⟨
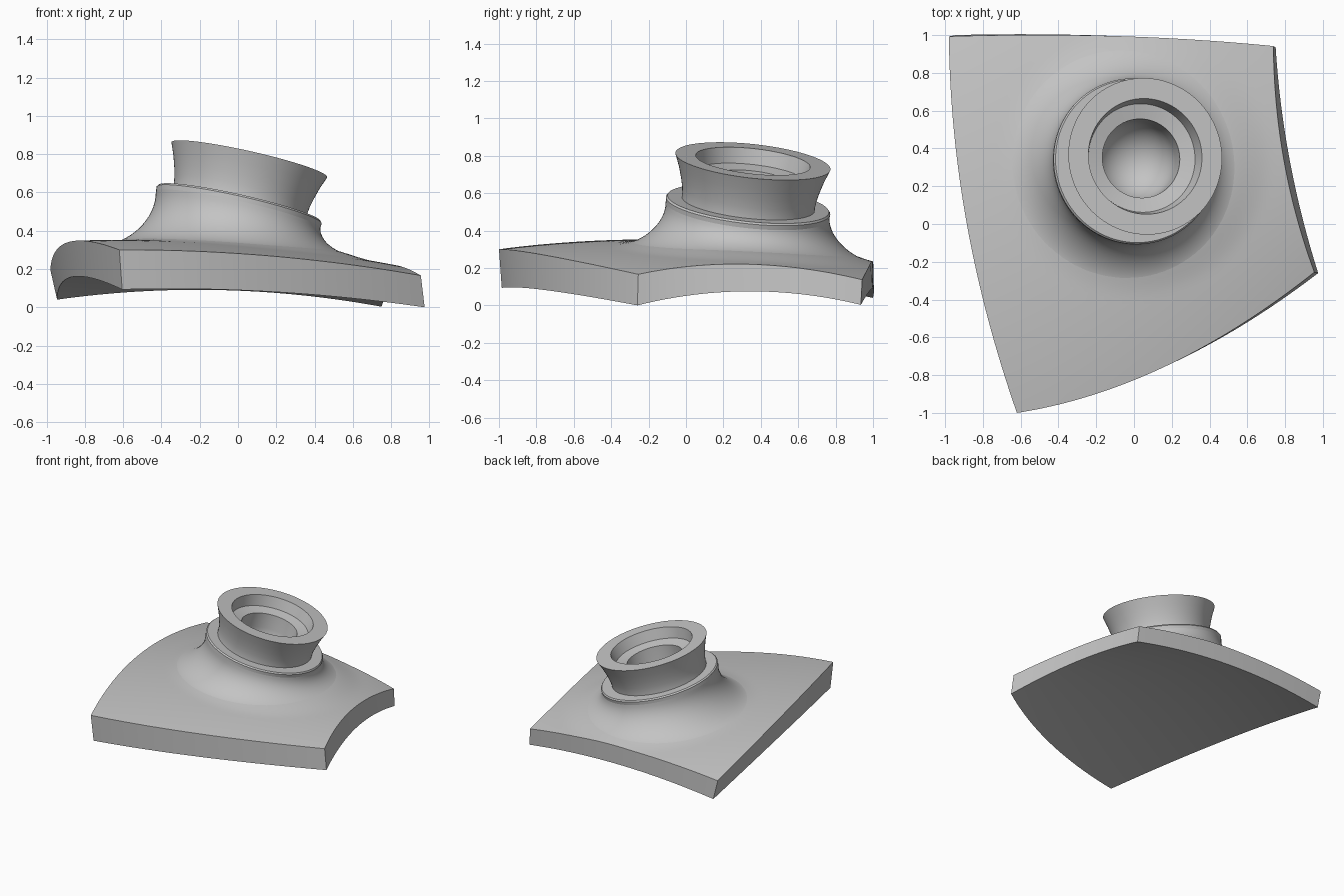
import bpy, bmesh, math
from mathutils import Vector
from mathutils.bvhtree import BVHTree

if "Cube" in bpy.data.objects:
    bpy.data.objects.remove(bpy.data.objects["Cube"])

grey = bpy.data.materials.new("light_grey")
grey.diffuse_color = (0.55, 0.55, 0.55, 1)
grey.use_nodes = True
grey.node_tree.nodes["Principled BSDF"].inputs["Base Color"].default_value = grey.diffuse_color


def finish(bm, name, angle=30):
    bmesh.ops.recalc_face_normals(bm, faces=bm.faces)
    me = bpy.data.meshes.new(name)
    bm.to_mesh(me)
    bm.free()
    ob = bpy.data.objects.new(name, me)
    me.materials.append(grey)
    bpy.context.collection.objects.link(ob)
    bpy.ops.object.select_all(action='DESELECT')
    ob.select_set(True)
    bpy.context.view_layer.objects.active = ob
    bpy.ops.object.shade_smooth_by_angle(angle=math.radians(angle))
    return ob


def arc(p0, pm, p1, t):
    # quadratic curve through start, middle and end
    return p0 * ((1 - t) * (1 - 2 * t)) + pm * (4 * t * (1 - t)) + p1 * (t * (2 * t - 1))


def patch(c, m, u, v):
    # surface spanned by four curved edges; c = corners, m = edge middles
    a, b, cc, d = c
    ab, bc, cd, da = m
    s = arc(d, cd, cc, u) * (1 - v) + arc(a, ab, b, u) * v
    s += arc(d, da, a, v) * (1 - u) + arc(cc, bc, b, v) * u
    return s - (d * ((1 - u) * (1 - v)) + cc * (u * (1 - v)) + a * ((1 - u) * v) + b * (u * v))


def bridge(bm, r0, r1):
    n = len(r0)
    for i in range(n):
        j = (i + 1) % n
        bm.faces.new((r0[i], r0[j], r1[j], r1[i]))


# tilted axis shared by the socket and its skirt
V = Vector
SEG = 96
centre = V((.008, .333, .543))
axis = V((.225, .11, 1)).normalized()
turn = V((0, 0, 1)).rotation_difference(axis)

# curved plate: back left, back right, front right, front left corners
top = ([V((-.98, .993, .195)), V((.738, .942, .137)), V((.955, -.255, .166)), V((-.62, -1, .3))],
       [V((-.1, .995, .232)), V((.795, .33, .22)), V((.17, -.752, .268)), V((-.885, 0, .341))])
bottom = ([V((-.945, 1, .04)), V((.75, .935, .003)), V((.975, -.26, 0)), V((-.605, -.985, .093))],
          [V((-.1, .995, .09)), V((.825, .335, .075)), V((.18, -.747, .081)), V((-.86, 0, .16))])
N = 48
bm = bmesh.new()
grids = []
for c, m in (top, bottom):
    g = [[bm.verts.new(patch(c, m, i / N, j / N)) for j in range(N + 1)] for i in range(N + 1)]
    for i in range(N):
        for j in range(N):
            bm.faces.new((g[i][j], g[i + 1][j], g[i + 1][j + 1], g[i][j + 1]))
    grids.append(g)

# gentle swelling of the plate around the socket
for vert in (v for col in grids[0] for v in col):
    d = math.hypot(vert.co.x - centre.x, vert.co.y - centre.y)
    f = min(1, max(0, (.72 - d) / .26))
    vert.co.z += .03 * f * f * (3 - 2 * f)


def border(g):
    return ([g[i][0] for i in range(N)] + [g[N][j] for j in range(N)]
            + [g[i][N] for i in range(N, 0, -1)] + [g[0][j] for j in range(N, 0, -1)])


bridge(bm, border(grids[0]), border(grids[1]))
bm.normal_update()
ground = BVHTree.FromBMesh(bm)
finish(bm, "curved_plate")


def ring_point(r, h, k):
    a = 2 * math.pi * k / SEG
    return centre + turn @ V((r * math.cos(a), r * math.sin(a), h))


# flared socket with stepped, round-bottomed bore
profile = [(.44, -.035), (.442, -.01), (.434, 0), (.357, 0), (.357, .02), (.362, .06),
           (.374, .11), (.392, .17), (.417, .235), (.308, .235), (.289, .152), (.21, .135)]
profile += [(.21 * math.cos(a), .02 - .21 * math.sin(a)) for a in (math.pi * i / 20 for i in range(10))]
bm = bmesh.new()
rings = [[bm.verts.new(ring_point(r, h, k)) for k in range(SEG)] for r, h in profile]
for r0, r1 in zip(rings, rings[1:]):
    bridge(bm, r0, r1)
tip = bm.verts.new(ring_point(0, -.19, 0))
for k in range(SEG):
    bm.faces.new((rings[-1][k], rings[-1][(k + 1) % SEG], tip))
finish(bm, "flared_socket")


# skirt sweeping from the socket ledge down into the plate
def ground_z(p):
    hit = ground.ray_cast(V((p.x, p.y, 3)), V((0, 0, -1)))[0]
    return hit.z if hit else .25


STEPS = 14
bm = bmesh.new()
columns = []
for k in range(SEG):
    p = ring_point(.44, -.035, k)
    out = V((p.x - centre.x, p.y - centre.y, 0)).normalized()
    height = p.z - ground_z(p)
    width = .03 + .88 * height
    col = []
    for s in range(STEPS + 1):
        a = math.pi / 2 * s / STEPS
        q = p + out * width * (1 - math.cos(a))
        q.z = ground_z(q) + height * (1 - math.sin(a)) - .002 * s / STEPS
        col.append(bm.verts.new(q))
    columns.append(col)
for s in range(STEPS):
    bridge(bm, [c[s] for c in columns], [c[s + 1] for c in columns])
finish(bm, "skirt", 50)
⟩
- **Goal of the exercise**: Check the entries above line by line and return each one containing the word "materials".

- **Answer area**:
grey = bpy.data.materials.new("light_grey")
    me.materials.append(grey)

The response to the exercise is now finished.